▶ _Task to carry out_
Go through the entries below and collect each line with the string "section" in it.

Top of Material for this task

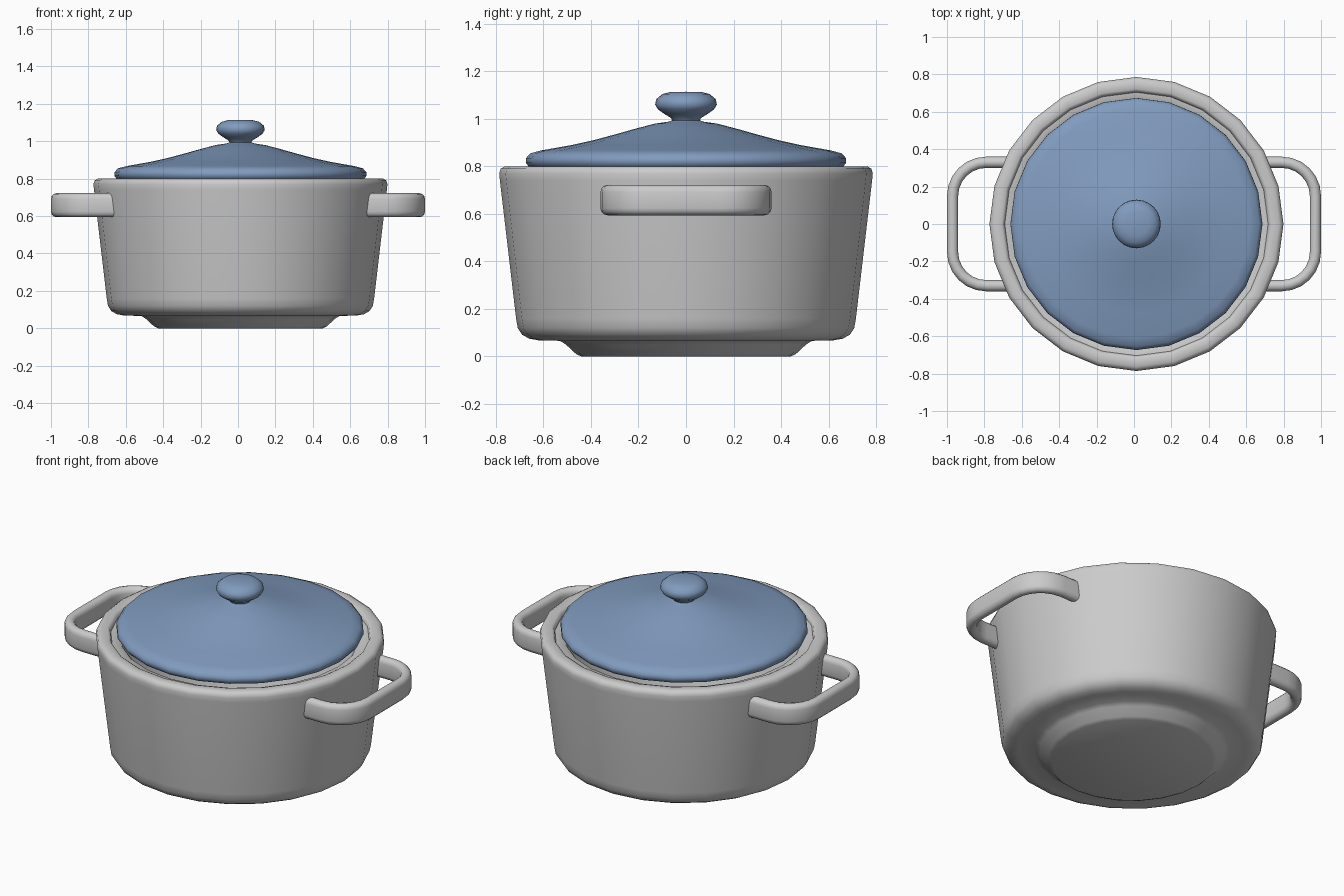
import bpy, bmesh, math
from mathutils import Vector

if "Cube" in bpy.data.objects:
    bpy.data.objects.remove(bpy.data.objects["Cube"])

CX = 0.013      # the pot body sits slightly off the centre of the handles
SIDES = 24


def finish(name, bm, color=None, angle=50):
    bmesh.ops.remove_doubles(bm, verts=bm.verts, dist=1e-5)
    bmesh.ops.recalc_face_normals(bm, faces=bm.faces)
    mesh = bpy.data.meshes.new(name)
    bm.to_mesh(mesh)
    bm.free()
    ob = bpy.data.objects.new(name, mesh)
    bpy.context.collection.objects.link(ob)
    if color:
        mat = bpy.data.materials.new(name + "_paint")
        mat.diffuse_color = color
        mat.use_nodes = True
        mat.node_tree.nodes["Principled BSDF"].inputs["Base Color"].default_value = mat.diffuse_color
        mesh.materials.append(mat)
    bpy.ops.object.select_all(action='DESELECT')
    ob.select_set(True)
    bpy.context.view_layer.objects.active = ob
    bpy.ops.object.shade_smooth_by_angle(angle=math.radians(angle))
    return ob


def lathe(name, profile, color=None):
    """Spin an (r, z) profile about the pot axis."""
    bm = bmesh.new()
    vs = [bm.verts.new((CX + r, 0, z)) for r, z in profile]
    es = [bm.edges.new(p) for p in zip(vs, vs[1:])]
    bmesh.ops.spin(bm, geom=vs + es, cent=(CX, 0, 0), axis=(0, 0, 1),
                   angle=math.tau, steps=SIDES, use_duplicate=False)
    return finish(name, bm, color)


def handle(name, side):
    """Sweep a stadium section along a rounded U."""
    half_w, zc, flat = 0.03, 0.658, 0.034
    section = []
    for i in range(7):
        a = math.pi * i / 6
        section.append((half_w * math.cos(a), flat + half_w * math.sin(a)))
    section += [(-u, -v) for u, v in section]
    # centre line: straight leg, rounded corner, straight grip, and back
    path = [(0.64, -0.33, -math.pi / 2)]
    for cy, start in ((-0.15, -math.pi / 2), (0.15, 0)):
        for i in range(7):
            a = start + math.pi / 2 * i / 6
            path.append((0.79 + 0.18 * math.cos(a), cy + 0.18 * math.sin(a), a))
    path.append((0.64, 0.33, math.pi / 2))
    bm = bmesh.new()
    rings = []
    for x, y, a in path:
        rings.append([bm.verts.new((side * (x + u * math.cos(a)),
                                    y + u * math.sin(a), zc + v))
                      for u, v in section])
    n = len(section)
    for r0, r1 in zip(rings, rings[1:]):
        for i in range(n):
            bm.faces.new((r0[i], r0[(i + 1) % n], r1[(i + 1) % n], r1[i]))
    bm.faces.new(rings[0])
    bm.faces.new(rings[-1])
    return finish(name, bm)


# Pot: foot, rounded belly, tapered wall, rim, lid ledge and hollow inside
lathe("pot_body", [
    (0, 0), (0.44, 0), (0.462, 0.01), (0.505, 0.05), (0.53, 0.066),
    (0.62, 0.068), (0.66, 0.075), (0.69, 0.092), (0.708, 0.12), (0.715, 0.16),
    (0.783, 0.74), (0.786, 0.77), (0.78, 0.79), (0.763, 0.80),
    (0.722, 0.80), (0.71, 0.793), (0.704, 0.775), (0.655, 0.77),
    (0.645, 0.76), (0.625, 0.18), (0.60, 0.14), (0.55, 0.125), (0, 0.125)])

# Lid with its knob
lathe("lid", [
    (0, 0.785), (0.63, 0.785), (0.66, 0.797), (0.674, 0.815), (0.673, 0.835),
    (0.655, 0.855), (0.61, 0.867), (0.48, 0.89), (0.39, 0.91), (0.30, 0.934),
    (0.20, 0.962), (0.13, 0.98), (0.075, 0.988), (0.058, 0.994), (0.065, 1.005),
    (0.09, 1.02), (0.118, 1.04), (0.13, 1.06), (0.125, 1.083),
    (0.10, 1.104), (0.065, 1.113), (0, 1.114)], (0.22, 0.33, 0.52, 1))

# Side handles
handle("right_handle", 1)
handle("left_handle", -1)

Bottom of Material for this task

▶ _Response to the exercise_
    """Sweep a stadium section along a rounded U."""
    section = []
        section.append((half_w * math.cos(a), flat + half_w * math.sin(a)))
    section += [(-u, -v) for u, v in section]
                      for u, v in section])
    n = len(section)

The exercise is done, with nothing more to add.